Would you copy the entries that follow exactly, leaving out every picture?

Collected data
*** Begin section ***

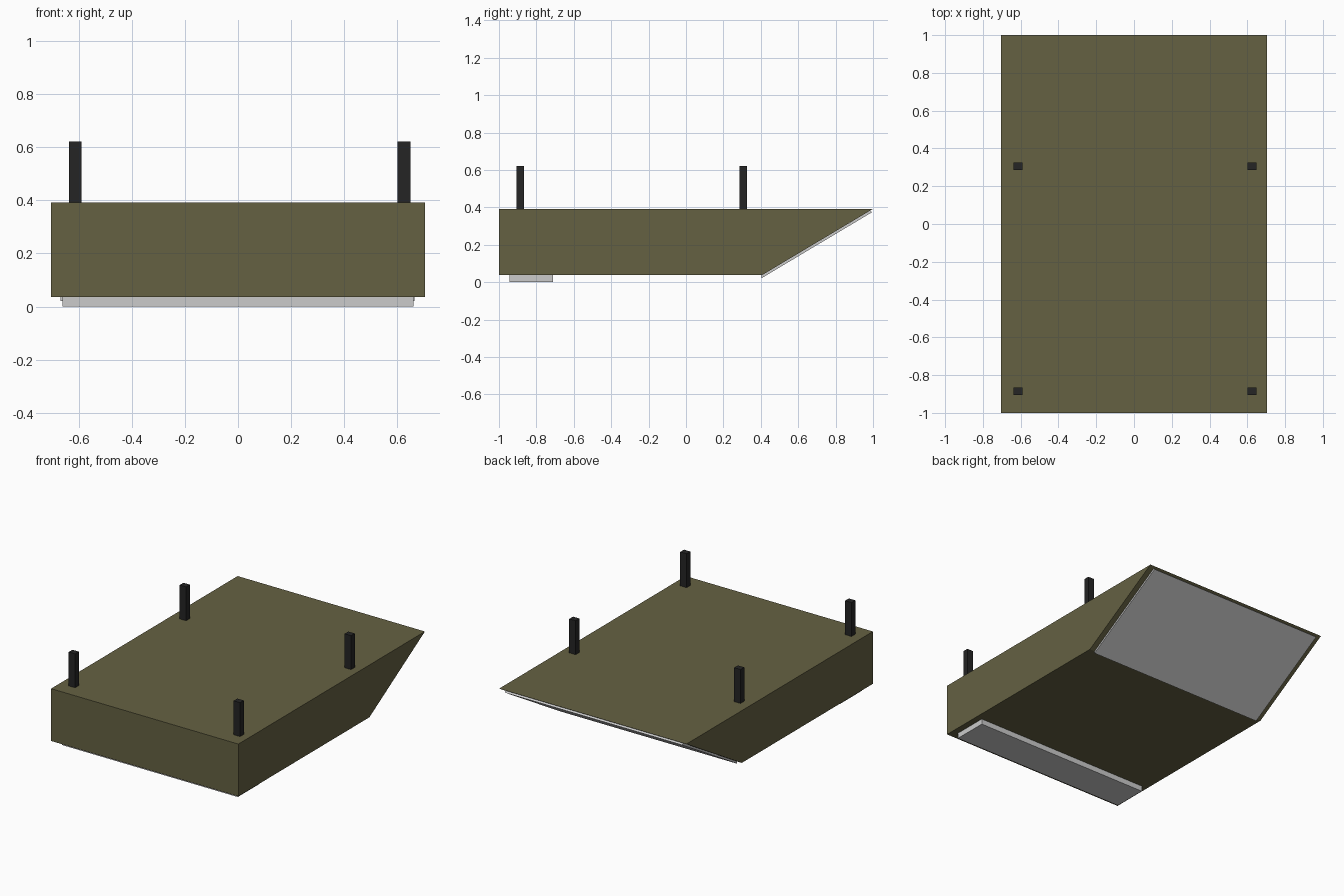
import bpy, bmesh

if "Cube" in bpy.data.objects:
    bpy.data.objects.remove(bpy.data.objects["Cube"])


def material(name, rgb):
    m = bpy.data.materials.new(name)
    m.diffuse_color = (*rgb, 1)
    m.use_nodes = True
    m.node_tree.nodes["Principled BSDF"].inputs["Base Color"].default_value = m.diffuse_color
    return m


def extrude_x(name, profile, x0, x1, mat=None):
    """Solid made by extruding a (y, z) profile from x0 to x1."""
    bm = bmesh.new()
    face = bm.faces.new([bm.verts.new((x0, y, z)) for y, z in profile])
    new = bmesh.ops.extrude_face_region(bm, geom=[face])["geom"]
    verts = [v for v in new if isinstance(v, bmesh.types.BMVert)]
    bmesh.ops.translate(bm, verts=verts, vec=(x1 - x0, 0, 0))
    bmesh.ops.recalc_face_normals(bm, faces=bm.faces)
    mesh = bpy.data.meshes.new(name)
    bm.to_mesh(mesh)
    bm.free()
    obj = bpy.data.objects.new(name, mesh)
    bpy.context.collection.objects.link(obj)
    if mat:
        mesh.materials.append(mat)
    return obj


def rect(y0, y1, z0, z1):
    return [(y0, z0), (y1, z0), (y1, z1), (y0, z1)]


olive = material("olive", (0.13, 0.12, 0.055))
black = material("black", (0.018, 0.018, 0.018))

# Wedge-ended main body
extrude_x("body", [(-1, 0.037), (0.405, 0.037), (1, 0.392), (-1, 0.392)],
          -0.703, 0.703, olive)

# Flat skid strip under the front
extrude_x("skid_strip", rect(-0.945, -0.71, 0, 0.037), -0.66, 0.66)

# Thin plate on the sloped underside
extrude_x("slope_plate", [(0.405, 0.037), (0.405, 0.022), (0.995, 0.374), (0.985, 0.383)],
          -0.668, 0.665)

# Four upright posts
for side, x in (("left", -0.613), ("right", 0.625)):
    for end, y in (("front", -0.885), ("back", 0.305)):
        extrude_x(f"post_{end}_{side}", rect(y - 0.02, y + 0.02, 0.392, 0.622),
                  x - 0.024, x + 0.024, black)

*** End section ***

■ **COMPLETED TASK**
import bpy, bmesh

if "Cube" in bpy.data.objects:
    bpy.data.objects.remove(bpy.data.objects["Cube"])


def material(name, rgb):
    m = bpy.data.materials.new(name)
    m.diffuse_color = (*rgb, 1)
    m.use_nodes = True
    m.node_tree.nodes["Principled BSDF"].inputs["Base Color"].default_value = m.diffuse_color
    return m


def extrude_x(name, profile, x0, x1, mat=None):
    """Solid made by extruding a (y, z) profile from x0 to x1."""
    bm = bmesh.new()
    face = bm.faces.new([bm.verts.new((x0, y, z)) for y, z in profile])
    new = bmesh.ops.extrude_face_region(bm, geom=[face])["geom"]
    verts = [v for v in new if isinstance(v, bmesh.types.BMVert)]
    bmesh.ops.translate(bm, verts=verts, vec=(x1 - x0, 0, 0))
    bmesh.ops.recalc_face_normals(bm, faces=bm.faces)
    mesh = bpy.data.meshes.new(name)
    bm.to_mesh(mesh)
    bm.free()
    obj = bpy.data.objects.new(name, mesh)
    bpy.context.collection.objects.link(obj)
    if mat:
        mesh.materials.append(mat)
    return obj


def rect(y0, y1, z0, z1):
    return [(y0, z0), (y1, z0), (y1, z1), (y0, z1)]


olive = material("olive", (0.13, 0.12, 0.055))
black = material("black", (0.018, 0.018, 0.018))

# Wedge-ended main body
extrude_x("body", [(-1, 0.037), (0.405, 0.037), (1, 0.392), (-1, 0.392)],
          -0.703, 0.703, olive)

# Flat skid strip under the front
extrude_x("skid_strip", rect(-0.945, -0.71, 0, 0.037), -0.66, 0.66)

# Thin plate on the sloped underside
extrude_x("slope_plate", [(0.405, 0.037), (0.405, 0.022), (0.995, 0.374), (0.985, 0.383)],
          -0.668, 0.665)

# Four upright posts
for side, x in (("left", -0.613), ("right", 0.625)):
    for end, y in (("front", -0.885), ("back", 0.305)):
        extrude_x(f"post_{end}_{side}", rect(y - 0.02, y + 0.02, 0.392, 0.622),
                  x - 0.024, x + 0.024, black)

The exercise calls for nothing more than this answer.